Using the records below, quote only the span that opens with the line containing "back = [(ARC" and closes with the line containing "low = front", exactly and inclusively.

Source data:

- - -

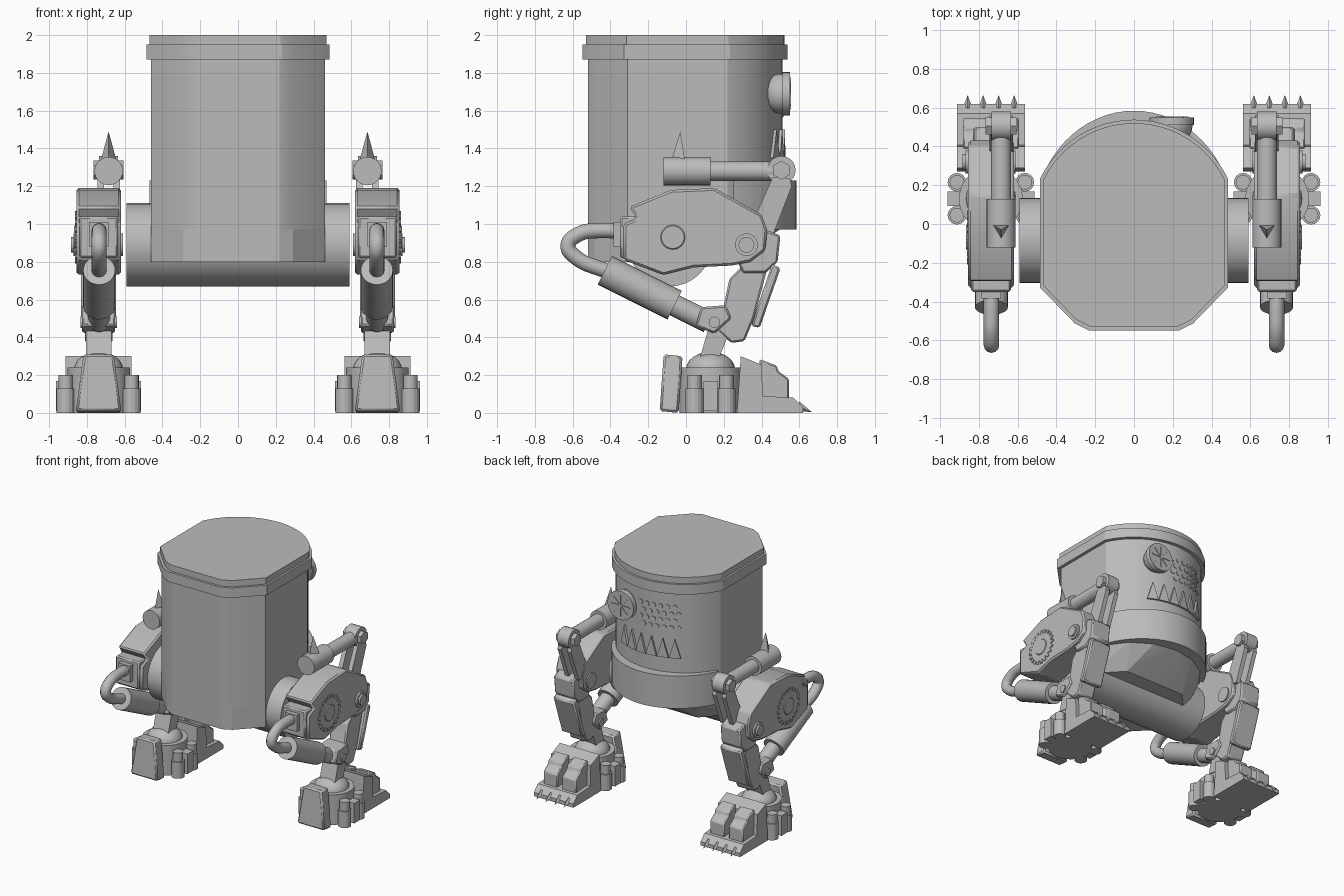
import bpy, bmesh
from math import sin, cos, pi, radians
from mathutils import Vector, Matrix

cube = bpy.data.objects.get("Cube")
if cube:
    bpy.data.objects.remove(cube, do_unlink=True)

grey = bpy.data.materials.new("plain_grey")
grey.use_nodes = True
grey.diffuse_color = (0.5, 0.5, 0.5, 1)
grey.node_tree.nodes["Principled BSDF"].inputs["Base Color"].default_value = (0.5, 0.5, 0.5, 1)


def finish(name, bm, pair=False, bevel=0, angle=22):
    """Turn a bmesh in world coordinates into an object, optionally mirrored in x."""
    bmesh.ops.recalc_face_normals(bm, faces=bm.faces)
    mesh = bpy.data.meshes.new(name)
    bm.to_mesh(mesh)
    bm.free()
    mesh.materials.append(grey)
    ob = bpy.data.objects.new(name, mesh)
    bpy.context.collection.objects.link(ob)
    bpy.ops.object.select_all(action='DESELECT')
    ob.select_set(True)
    bpy.context.view_layer.objects.active = ob
    bpy.ops.object.shade_smooth_by_angle(angle=radians(angle))
    if bevel:
        mod = ob.modifiers.new("edge_bevel", 'BEVEL')
        mod.width, mod.segments = bevel, 1
    if pair:
        ob.modifiers.new("other_side", 'MIRROR').use_axis = (True, False, False)
    return ob


def extrude(bm, start, offset):
    face = bm.faces.new([bm.verts.new(p) for p in start])
    ext = bmesh.ops.extrude_face_region(bm, geom=[face], use_keep_orig=True)
    bmesh.ops.translate(bm, vec=offset, verts=[v for v in ext["geom"] if isinstance(v, bmesh.types.BMVert)])


def side_prism(name, profile, x0, x1, bevel=0):
    """Profile in y, z swept across x, one for each leg."""
    bm = bmesh.new()
    extrude(bm, [(x0, y, z) for y, z in profile], (x1 - x0, 0, 0))
    return finish(name, bm, True, bevel)


def add_cone(bm, a, b, r0, r1, seg):
    a, b = Vector(a), Vector(b)
    turn = (b - a).to_track_quat('Z', 'Y').to_matrix().to_4x4()
    bmesh.ops.create_cone(bm, cap_ends=True, segments=seg, radius1=r0, radius2=r1,
                          depth=(b - a).length, matrix=Matrix.Translation((a + b) / 2) @ turn)


def rod(name, a, b, r0, r1=None, seg=24, pair=True):
    bm = bmesh.new()
    add_cone(bm, a, b, r0, r0 if r1 is None else r1, seg)
    return finish(name, bm, pair)


def add_box(bm, centre, size, turn=Matrix()):
    bmesh.ops.create_cube(bm, size=1, matrix=Matrix.Translation(centre) @ turn @ Matrix.Diagonal((*size, 1)))


def on_back(angle, z, radius):
    """Local frame on the curved back: x along it, y outward, z up."""
    return Matrix.Translation((radius * sin(angle), radius * cos(angle), z)) @ Matrix.Rotation(-angle, 4, 'Z')


# Body outline: flat sides, stepped front corners, round back
ARC = 0.51
END = radians(64.4)
front = [(-0.46, -0.31), (-0.29, -0.485), (-0.22, -0.52), (0.22, -0.52), (0.29, -0.485), (0.46, -0.31)]
back = [(ARC * sin(END * (1 - i / 12)), ARC * cos(END * (1 - i / 12))) for i in range(25)]
outline = front + back


def hull_prism(name, shape, z0, z1, s=1.0):
    bm = bmesh.new()
    extrude(bm, [(x * s, y * s, z0) for x, y in shape], (0, 0, z1 - z0))
    return finish(name, bm)


hull_prism("body", outline, 0.97, 1.96)
hull_prism("rim", outline, 1.87, 1.95, 1.055)
hull_prism("lid", outline, 1.95, 2.0, 1.02)
hull_prism("back_band", [(x * 1.02, y * 1.145) for x, y in back], 0.97, 1.23)

# Sloping faceted underside
bm = bmesh.new()
low = front + [(0.46, 0.04), (0.27, 0.24), (-0.27, 0.24), (-0.46, 0.04)]
for p in [(x, y, 0.8) for x, y in low] + [(x, y, 0.98) for x, y in front + back[::4]]:
    bm.verts.new(p)
bmesh.ops.convex_hull(bm, input=bm.verts)
finish("underside", bm, angle=10)

rod("hip_drum", (-0.59, -0.085, 0.89), (0.59, -0.085, 0.89), 0.22, seg=32, pair=False)

# Face on the round back: eye, perforated grille, toothed mouth
bm = bmesh.new()
bmesh.ops.create_uvsphere(bm, u_segments=24, v_segments=12, radius=0.107,
                          matrix=Matrix.Translation((0.195, 0.51, 1.69)))
bmesh.ops.bisect_plane(bm, geom=bm.verts[:] + bm.edges[:] + bm.faces[:], plane_co=(0, 0.52, 0),
                       plane_no=(0, 1, 0), clear_outer=True)
finish("eye_cup", bm, angle=40)
rod("eye_rim", (0.195, 0.51, 1.69), (0.195, 0.55, 1.69), 0.115, pair=False)
bm = bmesh.new()
for k in range(4):
    add_box(bm, (0.195, 0.551, 1.69), (0.17, 0.008, 0.008), Matrix.Rotation(k * pi / 4, 4, 'Y'))
finish("eye_cross", bm)

bm = bmesh.new()
for row in range(4):
    for col in range(6):
        place = on_back(radians(5 - col * 6.2 - (row % 2) * 3.1), 1.75 - row * 0.055, 0)
        add_cone(bm, place @ Vector((0, ARC - 0.02, 0)), place @ Vector((0, ARC + 0.005, 0)), 0.02, 0.02, 8)
finish("grille_studs", bm)

bm = bmesh.new()
for k in range(6):
    place = on_back(radians(24 - k * 10), 1.35, ARC - 0.01)
    corners = [place @ Vector(p) for p in [(-0.044, 0, 0), (0.044, 0, 0), (0, 0, 0.15)]]
    extrude(bm, corners, place.to_3x3() @ Vector((0, 0.025, 0)))
finish("mouth_teeth", bm)

# Thigh with its front socket and toothed gear disc
thigh = [(-0.3, 1.09), (-0.08, 1.18), (0.15, 1.19), (0.4, 1.05), (0.43, 0.97), (0.42, 0.86), (0.34, 0.8),
         (0.24, 0.78), (0.04, 0.77), (-0.12, 0.73), (-0.33, 0.81), (-0.33, 1.0), (-0.26, 1.03)]
side_prism("thigh", thigh, 0.62, 0.855, 0.012)
side_prism("hose_socket", [(-0.35, 0.82), (-0.35, 1.04), (-0.2, 1.04), (-0.2, 0.82)], 0.635, 0.84, 0.01)
side_prism("socket_plate", [(-0.385, 0.88), (-0.385, 1.01), (-0.3, 1.01), (-0.3, 0.88)], 0.685, 0.79)
bm = bmesh.new()
hub = Vector((0.855, -0.07, 0.93))
for k in range(20):
    turn = Matrix.Rotation(k * pi / 10, 4, 'X')
    add_box(bm, hub + turn @ Vector((0, 0, 0.125)), (0.014, 0.022, 0.03), turn)
add_cone(bm, hub, hub + Vector((0.006, 0, 0)), 0.115, 0.115, 32)
add_cone(bm, hub, hub + Vector((0.012, 0, 0)), 0.07, 0.06, 24)
finish("gear_disc", bm, True)
rod("knee_pin", (0.61, 0.32, 0.89), (0.87, 0.32, 0.89), 0.06)
rod("knee_cap", (0.86, 0.32, 0.89), (0.885, 0.32, 0.89), 0.042, seg=16)

# Upper piston with spike, knuckle and link
rod("upper_sleeve", (0.685, -0.12, 1.28), (0.685, 0.13, 1.28), 0.075)
rod("upper_rod", (0.685, 0.12, 1.28), (0.685, 0.5, 1.28), 0.052)
rod("sleeve_spike", (0.685, -0.03, 1.33), (0.685, -0.03, 1.49), 0.05, 0, 3)
rod("knuckle", (0.635, 0.505, 1.285), (0.735, 0.505, 1.285), 0.075)
rod("knuckle_pin", (0.605, 0.505, 1.285), (0.765, 0.505, 1.285), 0.05, seg=6)
link = [(0.46, 1.25), (0.55, 1.24), (0.56, 1.2), (0.46, 0.94), (0.3, 0.95), (0.38, 1.07)]
for name, x in (("inner_link", 0.625), ("outer_link", 0.71)):
    side_prism(name, link, x, x + 0.035)

# Shin, armour plate and ankle
side_prism("knee_joint", [(0.3, 0.98), (0.42, 0.97), (0.5, 0.94), (0.485, 0.8), (0.42, 0.74), (0.3, 0.74),
                          (0.25, 0.85)], 0.65, 0.825, 0.01)
side_prism("shin", [(0.23, 0.71), (0.32, 0.8), (0.44, 0.8), (0.36, 0.5), (0.31, 0.38), (0.24, 0.37),
                    (0.15, 0.45), (0.2, 0.57)], 0.665, 0.81, 0.01)
side_prism("shin_plate", [(0.455, 0.79), (0.5, 0.765), (0.39, 0.45), (0.345, 0.46)], 0.645, 0.83, 0.01)
side_prism("ankle", [(0.12, 0.45), (0.24, 0.45), (0.17, 0.28), (0.07, 0.28)], 0.67, 0.805)

# Lower piston, its clevis and the hose
rod("lower_sleeve", (0.735, -0.43, 0.755), (0.735, -0.06, 0.57), 0.085)
rod("lower_rod", (0.735, -0.08, 0.58), (0.735, 0.12, 0.48), 0.058)
side_prism("piston_clevis", [(0.08, 0.56), (0.21, 0.57), (0.24, 0.5), (0.15, 0.42), (0.05, 0.46)],
           0.65, 0.825, 0.01)
rod("clevis_pin", (0.64, 0.15, 0.48), (0.835, 0.15, 0.48), 0.03, seg=12)
path = [(-0.34, 0.96), (-0.46, 0.965), (-0.57, 0.945), (-0.625, 0.885), (-0.585, 0.825), (-0.42, 0.75)]
for side, x in (("left", 0.735), ("right", -0.735)):
    curve = bpy.data.curves.new(side + "_hose", 'CURVE')
    curve.dimensions, curve.bevel_depth, curve.resolution_u = '3D', 0.04, 8
    spline = curve.splines.new('BEZIER')
    spline.bezier_points.add(len(path) - 1)
    for point, (y, z) in zip(spline.bezier_points, path):
        point.co = (x, y, z)
        point.handle_left_type = point.handle_right_type = 'AUTO'
    curve.materials.append(grey)
    bpy.context.collection.objects.link(bpy.data.objects.new(side + "_hose", curve))

# Foot: round base with dome, canisters and side blocks
FX, FY = 0.738, 0.13
rod("foot_base", (FX, FY, 0), (FX, FY, 0.24), 0.165)
bm = bmesh.new()
bmesh.ops.create_uvsphere(bm, u_segments=24, v_segments=12, radius=0.13,
                          matrix=Matrix.Translation((FX, FY, 0.23)) @ Matrix.Diagonal((1, 1, 0.72, 1)))
finish("ankle_dome", bm, True, angle=40)
bm = bmesh.new()
for dx in (-0.175, 0.175):
    for dy in (-0.085, 0.085):
        x, y = FX + dx, FY + dy
        add_cone(bm, (x, y, 0), (x, y, 0.13), 0.048, 0.048, 16)
        add_cone(bm, (x, y, 0.12), (x, y, 0.2), 0.038, 0.038, 16)
    add_box(bm, (FX + dx, FY, 0.09), (0.1, 0.075, 0.16))
finish("foot_canisters", bm, True)

# Heel plate, narrower at the top
bm = bmesh.new()
extrude(bm, [(FX + x, -0.14 + z * 0.07, z) for x, z in [(-0.12, 0.01), (0.12, 0.01), (0.08, 0.31), (-0.08, 0.31)]],
        (0, 0.1, -0.01))
finish("heel_plate", bm, True, 0.012)

# Toes and claws
side_prism("toe_block", [(0.27, 0), (0.29, 0.3), (0.4, 0.255), (0.41, 0)], FX - 0.175, FX + 0.175)
side_prism("toe_base", [(0.4, 0), (0.4, 0.09), (0.57, 0.08), (0.62, 0.03), (0.62, 0)], FX - 0.175, FX + 0.175)
toe = [(0.39, 0.05), (0.39, 0.285), (0.48, 0.25), (0.49, 0.22), (0.545, 0.18), (0.545, 0.05)]
for name, x in (("inner_toe", FX - 0.145), ("outer_toe", FX + 0.02)):
    side_prism(name, toe, x, x + 0.125, 0.008)
bm = bmesh.new()
for k in range(4):
    x = FX - 0.12 + k * 0.08
    add_cone(bm, (x, 0.59, 0.035), (x, 0.665, 0.005), 0.028, 0, 4)
finish("claws", bm, True)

- - -

Task result:
back = [(ARC * sin(END * (1 - i / 12)), ARC * cos(END * (1 - i / 12))) for i in range(25)]
outline = front + back


def hull_prism(name, shape, z0, z1, s=1.0):
    bm = bmesh.new()
    extrude(bm, [(x * s, y * s, z0) for x, y in shape], (0, 0, z1 - z0))
    return finish(name, bm)


hull_prism("body", outline, 0.97, 1.96)
hull_prism("rim", outline, 1.87, 1.95, 1.055)
hull_prism("lid", outline, 1.95, 2.0, 1.02)
hull_prism("back_band", [(x * 1.02, y * 1.145) for x, y in back], 0.97, 1.23)

# Sloping faceted underside
bm = bmesh.new()
low = front + [(0.46, 0.04), (0.27, 0.24), (-0.27, 0.24), (-0.46, 0.04)]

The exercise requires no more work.